  9. ^ a b c d e Miwa K, Hitaka T, Imada T, Sasaki S, Yoshimatsu M, Kusaka M, Tanaka A, Nakata D, Furuya S, Endo S, Hamamura K, Kitazaki T (July 2011). "Discovery of 1-{4-[1-(2,6-difluorobenzyl)-5-[(dimethylamino)methyl]-3-(6-methoxypyridazin-3-yl)-2,4-dioxo-1,2,3,4-tetrahydrothieno[2,3-d]pyrimidin-6-yl]phenyl}-3-methoxyurea (TAK-385) as a potent, orally active, non-peptide antagonist of the human gonadotropin-releasing hormone receptor". J. Med. Chem. 54 (14): 4998–5012. doi:10.1021/jm200216q. PMID 21657270.
  10. ^ a b c Nakata D, Masaki T, Tanaka A, Yoshimatsu M, Akinaga Y, Asada M, Sasada R, Takeyama M, Miwa K, Watanabe T, Kusaka M (January 2014). "Suppression of the hypothalamic-pituitary-gonadal axis by TAK-385 (relugolix), a novel, investigational, orally active, small molecule gonadotropin-releasing hormone (GnRH) antagonist: studies in human GnRH receptor knock-in mice". Eur. J. Pharmacol. 723: 167–74. doi:10.1016/j.ejphar.2013.12.001. PMID 24333551.
  11. ^ a b Tukun FL, Olberg DE, Riss PJ, Haraldsen I, Kaass A, Klaveness J (December 2017). "Recent Development of Non-Peptide GnRH Antagonists". Molecules. 22 (12): 2188. doi:10.3390/molecules22122188. PMC 6149776. PMID 29232843.
  12. ^ a b c MacLean DB, Shi H, Faessel HM, Saad F (December 2015). "Medical Castration Using the Investigational Oral GnRH Antagonist TAK-385 (Relugolix): Phase 1 Study in Healthy Males". J. Clin. Endocrinol. Metab. 100 (12): 4579–87. doi:10.1210/jc.2015-2770. PMC 4667159. PMID 26502357.
  13. ^ a b c d e "Myovant Provides Corporate Updates and Reports Financial Results for Third Fiscal Quarter Ended December 31, 2018".
  14. ^ Struthers RS, Nicholls AJ, Grundy J, Chen T, Jimenez R, Yen SS, Bozigian HP (February 2009). "Suppression of gonadotropins and estradiol in premenopausal women by oral administration of the nonpeptide gonadotropin-releasing hormone antagonist elagolix". J. Clin. Endocrinol. Metab. 94 (2): 545–51. doi:10.1210/jc.2008-1695. PMC 2646513. PMID 19033369.
  15. ^ "Thienopyrimidine compounds and use thereof".
  16. ^ "Elagolix - Abbvie/Neurocrine Biosciences - AdisInsight".
  17. ^ a b c d e f g "Drug Trial Snapshot: Orgovyx". U.S. Food and Drug Administration (FDA). 18 December 2020. Retrieved 6 January 2021. This article incorporates text from this source, which is in the public domain.
  18. ^ a b "ChemIDplus - 737789-87-6 - AOMXMOCNKJTRQP-UHFFFAOYSA-N - Relugolix [USAN:INN] - Similar structures search, synonyms, formulas, resource links, and other chemical information".
  19. ^ "KEGG DRUG: Relugolix".

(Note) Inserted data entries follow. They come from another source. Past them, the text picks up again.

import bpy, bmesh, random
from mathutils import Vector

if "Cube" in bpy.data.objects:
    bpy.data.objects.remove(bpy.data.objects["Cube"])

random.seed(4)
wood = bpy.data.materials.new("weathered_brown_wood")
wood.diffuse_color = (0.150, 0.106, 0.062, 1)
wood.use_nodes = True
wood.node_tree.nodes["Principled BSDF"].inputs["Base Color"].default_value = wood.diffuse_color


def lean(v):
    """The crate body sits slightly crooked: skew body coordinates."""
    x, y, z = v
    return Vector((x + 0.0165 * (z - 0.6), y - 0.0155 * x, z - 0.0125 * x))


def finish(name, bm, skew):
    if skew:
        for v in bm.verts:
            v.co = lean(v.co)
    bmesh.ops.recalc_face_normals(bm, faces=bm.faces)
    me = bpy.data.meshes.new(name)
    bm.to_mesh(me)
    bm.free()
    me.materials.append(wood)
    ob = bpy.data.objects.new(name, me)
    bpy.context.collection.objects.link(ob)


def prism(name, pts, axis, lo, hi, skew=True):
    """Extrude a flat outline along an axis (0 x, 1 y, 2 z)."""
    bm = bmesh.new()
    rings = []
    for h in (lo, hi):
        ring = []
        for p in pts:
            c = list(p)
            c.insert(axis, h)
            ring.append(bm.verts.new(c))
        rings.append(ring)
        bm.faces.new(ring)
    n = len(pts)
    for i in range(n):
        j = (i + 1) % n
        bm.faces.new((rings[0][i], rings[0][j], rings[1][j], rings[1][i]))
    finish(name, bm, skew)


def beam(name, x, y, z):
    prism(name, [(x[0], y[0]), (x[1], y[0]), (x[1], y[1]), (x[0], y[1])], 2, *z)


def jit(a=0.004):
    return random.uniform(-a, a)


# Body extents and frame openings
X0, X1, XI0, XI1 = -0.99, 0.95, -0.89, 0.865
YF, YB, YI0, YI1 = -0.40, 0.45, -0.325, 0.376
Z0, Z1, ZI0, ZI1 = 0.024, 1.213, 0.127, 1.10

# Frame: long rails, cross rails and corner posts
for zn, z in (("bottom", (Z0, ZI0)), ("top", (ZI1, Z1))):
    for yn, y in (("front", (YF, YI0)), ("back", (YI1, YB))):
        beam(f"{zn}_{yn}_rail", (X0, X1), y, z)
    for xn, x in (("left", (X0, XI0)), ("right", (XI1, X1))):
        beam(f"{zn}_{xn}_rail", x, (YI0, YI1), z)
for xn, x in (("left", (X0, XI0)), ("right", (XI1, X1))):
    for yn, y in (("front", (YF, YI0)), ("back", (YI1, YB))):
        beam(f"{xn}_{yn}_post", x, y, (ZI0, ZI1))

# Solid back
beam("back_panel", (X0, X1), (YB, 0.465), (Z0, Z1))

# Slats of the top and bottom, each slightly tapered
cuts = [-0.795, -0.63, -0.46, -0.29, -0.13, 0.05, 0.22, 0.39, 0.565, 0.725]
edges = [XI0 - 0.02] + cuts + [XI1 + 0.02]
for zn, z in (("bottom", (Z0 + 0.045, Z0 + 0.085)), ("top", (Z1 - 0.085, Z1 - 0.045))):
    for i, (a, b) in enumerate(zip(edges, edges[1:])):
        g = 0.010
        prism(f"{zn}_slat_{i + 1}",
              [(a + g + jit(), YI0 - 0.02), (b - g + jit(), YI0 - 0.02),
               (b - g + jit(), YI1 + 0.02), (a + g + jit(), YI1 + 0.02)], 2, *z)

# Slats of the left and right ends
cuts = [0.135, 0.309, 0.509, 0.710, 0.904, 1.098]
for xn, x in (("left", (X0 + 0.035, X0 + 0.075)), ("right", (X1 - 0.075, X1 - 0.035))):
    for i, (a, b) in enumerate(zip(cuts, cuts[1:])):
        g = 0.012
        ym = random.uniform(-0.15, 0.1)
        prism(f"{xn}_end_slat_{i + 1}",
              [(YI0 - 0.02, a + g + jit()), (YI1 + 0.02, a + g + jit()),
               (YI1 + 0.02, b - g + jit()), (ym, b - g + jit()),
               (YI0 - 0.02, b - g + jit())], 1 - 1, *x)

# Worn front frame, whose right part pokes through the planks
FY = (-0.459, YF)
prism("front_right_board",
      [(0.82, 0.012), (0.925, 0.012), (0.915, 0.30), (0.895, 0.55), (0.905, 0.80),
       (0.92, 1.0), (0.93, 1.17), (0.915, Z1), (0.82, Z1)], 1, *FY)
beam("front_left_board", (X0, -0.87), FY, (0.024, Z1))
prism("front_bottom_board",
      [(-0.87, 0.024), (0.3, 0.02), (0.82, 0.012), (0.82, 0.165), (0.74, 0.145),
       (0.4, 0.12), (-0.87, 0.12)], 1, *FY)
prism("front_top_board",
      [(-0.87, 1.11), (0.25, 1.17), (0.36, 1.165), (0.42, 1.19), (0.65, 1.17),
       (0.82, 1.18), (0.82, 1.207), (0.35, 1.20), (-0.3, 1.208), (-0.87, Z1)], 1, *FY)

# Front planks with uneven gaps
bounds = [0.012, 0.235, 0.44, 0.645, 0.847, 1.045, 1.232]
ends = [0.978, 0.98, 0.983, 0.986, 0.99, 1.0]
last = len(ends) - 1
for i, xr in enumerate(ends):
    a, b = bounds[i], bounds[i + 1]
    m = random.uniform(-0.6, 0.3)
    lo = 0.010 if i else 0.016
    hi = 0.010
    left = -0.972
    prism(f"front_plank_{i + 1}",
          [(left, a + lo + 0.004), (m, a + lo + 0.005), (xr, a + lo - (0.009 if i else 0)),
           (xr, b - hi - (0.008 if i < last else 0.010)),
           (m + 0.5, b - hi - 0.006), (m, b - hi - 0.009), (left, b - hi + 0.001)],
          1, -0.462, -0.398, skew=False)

Further reading[edit]

External links[edit]

  • "Relugolix". Drug Information Portal. U.S. National Library of Medicine.
  • Clinical trial number NCT03085095 for "A Study to Evaluate the Safety and Efficacy of Relugolix in Men With Advanced Prostate Cancer (HERO)" at ClinicalTrials.gov